Winter Alfalfa Management
February 22, 2022
With winter in full swing, it is the time on the farm when we begin to plan for the coming crop year. For many, it begins with a review of the past year’s successes and a look forward to how those things can be replicated. If you have significant acres of alfalfa in your rotation, your alfalfa crop offers tremendous nutrient credits for subsequent crops. For example, a good alfalfa stand with more than eight inches of growth before termination can provide an average of 150 pounds of N, while a fair stand can still provide an average of 110 pounds of nitrogen. With the expense of establishment, care should be given to understand the optimal time to terminate or keep a stand to maximize the return from such costs.
Many factors can affect the longevity of an alfalfa stand, perhaps the most relevant this time of year is winter injury. While there is not much a producer can do to change the severity of harsh wither weather, variety selection goes a long way and Legacy alfalfa has excellent winter hardiness to suit the varying production zones of Michigan. Fall dormancy can play a role in winter injury as well. If too long of a fall dormancy is selected, the plant can break dormancy on warm days early in the spring when frost is still a threat. If it breaks dormancy and frost sets in again, the buds that were formed in the fall can be killed and the plant will be slow to grow in the spring. By contrast, if too short of a fall dormancy is selected yield will be sacrificed in the fall as the plant begins to shut down earlier than optimal based on day length. Fortunately, Legacy Alfalfa is designed to hit this optimal window of fall dormancy for maximum yield.
A lot can be understood by looking at the roots of an alfalfa plant. It is a common understanding that good healthy alfalfa roots will be white on the inside and firm. If alfalfa fields are slow to regrow in the spring, or have uneven growth, you need to assess stand health. Roots that have a crack in the crown, evidence of decay or being brown or soft all have a lessened ability to produce to their potential and have a low likelihood of making it through another winter. The threshold where alfalfa can produce at its full potential is at or greater than 55 stems/sq. ft. This evaluation should be taken when the plants are growing. It is recommended to replace a pure alfalfa stand when the stem density reaches less than 40 stems/sq. ft.
While some winter damage is inevitable there are some management practices that can be implemented to help reduce plant stress throughout the season and let the plant build up root reserves to be more resilient. Dan Undersander, University of Wisconsin Extension shares a few tips:
- Allow plants to mature longer before harvest. For example, instead of harvesting at 10% bloom, harvest at 50% bloom.
- Increase cutting height; If the plant has new shoots developing at the base cutting higher will avoid damage to the shoots. If these shoots get damaged the plant will require more energy to make new ones.
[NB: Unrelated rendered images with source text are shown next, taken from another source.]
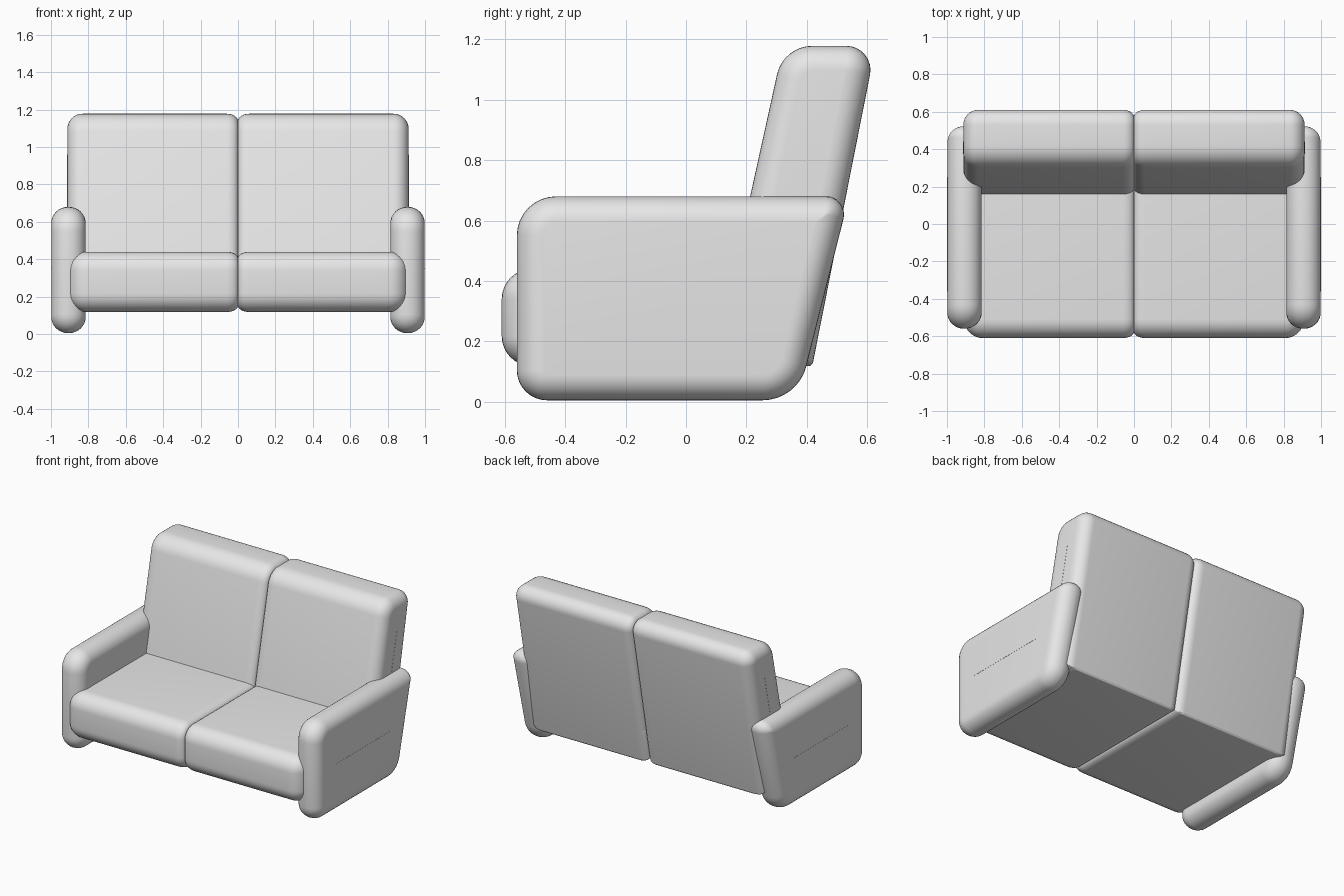
import bpy, bmesh, math
from mathutils import Vector

cube = bpy.data.objects.get("Cube")
if cube:
    bpy.data.objects.remove(cube, do_unlink=True)

fabric = bpy.data.materials.new("grey_fabric")
fabric.use_nodes = True
GREY = (0.8, 0.8, 0.8, 1)
fabric.diffuse_color = GREY
fabric.node_tree.nodes["Principled BSDF"].inputs["Base Color"].default_value = GREY

STEPS = 8


def rounded_outline(corners, inset):
    """Inset a counter-clockwise outline of (y, z, radius) corners and round it."""
    pts = [Vector(c[:2]) for c in corners]
    out = []
    for i, p in enumerate(pts):
        u = (p - pts[i - 1]).normalized()
        v = (pts[(i + 1) % len(pts)] - p).normalized()
        n1, n2 = Vector((-u.y, u.x)), Vector((-v.y, v.x))
        miter = (n1 + n2) / (1 + n1.dot(n2))
        r = max(corners[i][2] - inset, 0.004)
        centre = p + miter * (inset + r)
        turn = n1.angle(n2)
        for k in range(STEPS + 1):
            t = k / STEPS
            n = (n1 * math.sin((1 - t) * turn) + n2 * math.sin(t * turn)) / math.sin(turn)
            out.append(centre - n * r)
    return out


def finish(name, bm):
    bmesh.ops.recalc_face_normals(bm, faces=bm.faces)
    mesh = bpy.data.meshes.new(name)
    bm.to_mesh(mesh)
    bm.free()
    mesh.materials.append(fabric)
    obj = bpy.data.objects.new(name, mesh)
    bpy.context.collection.objects.link(obj)
    bpy.ops.object.select_all(action='DESELECT')
    obj.select_set(True)
    bpy.context.view_layer.objects.active = obj
    bpy.ops.object.shade_smooth_by_angle(angle=math.radians(35))


def padded_slab(name, corners, x0, x1, rim0, rim1, side):
    """Side profile spread from x0 to x1; each rim is (width, inset) of its rounding."""
    angles = [math.pi / 2 * k / STEPS for k in range(STEPS + 1)]
    sections = [(x0 + rim0[0] * (1 - math.cos(a)), rim0[1] * (1 - math.sin(a))) for a in angles]
    sections += [(x1 - rim1[0] * (1 - math.cos(a)), rim1[1] * (1 - math.sin(a)))
                 for a in reversed(angles)]
    bm = bmesh.new()
    loops = [[bm.verts.new((side * x, p.x, p.y)) for p in rounded_outline(corners, d)]
             for x, d in sections]
    n = len(loops[0])
    for a, b in zip(loops, loops[1:]):
        for i in range(n):
            j = (i + 1) % n
            bm.faces.new((a[i], a[j], b[j], b[i]))
    bm.faces.new(loops[0])
    bm.faces.new(loops[-1])
    finish(name, bm)


def seam(name, x, start, end, side):
    """Hairline stitched seam along a side panel."""
    a, b = Vector(start), Vector(end)
    d = (b - a).normalized() * 0.002
    n = Vector((-d.y, d.x))
    bm = bmesh.new()
    ends = [[bm.verts.new((side * (x + o), p.x, p.y)) for p in (a - n, b - n, b + n, a + n)]
            for o in (-0.003, 0.001)]
    bm.faces.new(ends[0])
    bm.faces.new(ends[1])
    for i in range(4):
        j = (i + 1) % 4
        bm.faces.new((ends[0][i], ends[0][j], ends[1][j], ends[1][i]))
    finish(name, bm)


# Profiles as (y, z, corner radius), counter-clockwise
ARM = [(-0.56, 0.005, 0.1), (0.37, 0.005, 0.15), (0.54, 0.68, 0.06), (-0.56, 0.68, 0.13)]
SEAT = [(-0.61, 0.118, 0.1), (0.415, 0.118, 0.01), (0.465, 0.36, 0.02),
        (0.25, 0.44, 0.02), (-0.61, 0.44, 0.1)]
BACK = [(0.09, 0.125, 0.02), (0.419, 0.123, 0.01), (0.628, 1.178, 0.08), (0.322, 1.178, 0.12)]

for label, side in (("left", 1), ("right", -1)):
    # Armrest panels
    padded_slab(label + "_arm", ARM, 0.815, 0.998, (0.09, 0.085), (0.09, 0.085), side)
    seam(label + "_arm_seam", 0.998, (-0.36, 0.352), (0.25, 0.352), side)
    # Seat cushions
    padded_slab(label + "_seat_cushion", SEAT, 0.0, 0.908, (0.06, 0.035), (0.1, 0.1), side)
    # Tilted back cushions
    padded_slab(label + "_back_cushion", BACK, 0.0, 0.912, (0.06, 0.04), (0.08, 0.08), side)
    seam(label + "_back_seam", 0.912, (0.37, 0.64), (0.44, 0.96), side)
- Fertilize to recommended rates to give the alfalfa plants the necessary resources to remain strong.
- Control weeds to ensure alfalfa plants are getting all available resources.
While these were some tips on evaluating the life of a current stand, you can count on Legacy alfalfa to achieve your goals for a high yielding, disease tolerant, and long-lasting in your new alfalfa fields. Within the line-up of premium alfalfas, we have a variety to suit all Michigan alfalfa producers. If intensive harvest schedule with quick regrowth is a priority, count on L-470 HD to get it done. For a variety with good performance in wetter soils, L-451 APH2+ is the one. L-451 APH2+ also features the branch rooted trait with a sunken crown. With the sunken crown below the soil surface, this variety is more resilient to wheel traffic and can better withstand winter damage to the root from frost heaving.
Contact Darren Kulicamp by phone at: (616) 238-5206 or by email at: email@example.com for help evaluating your stand and finding which Legacy Alfalfa may be right for your farm.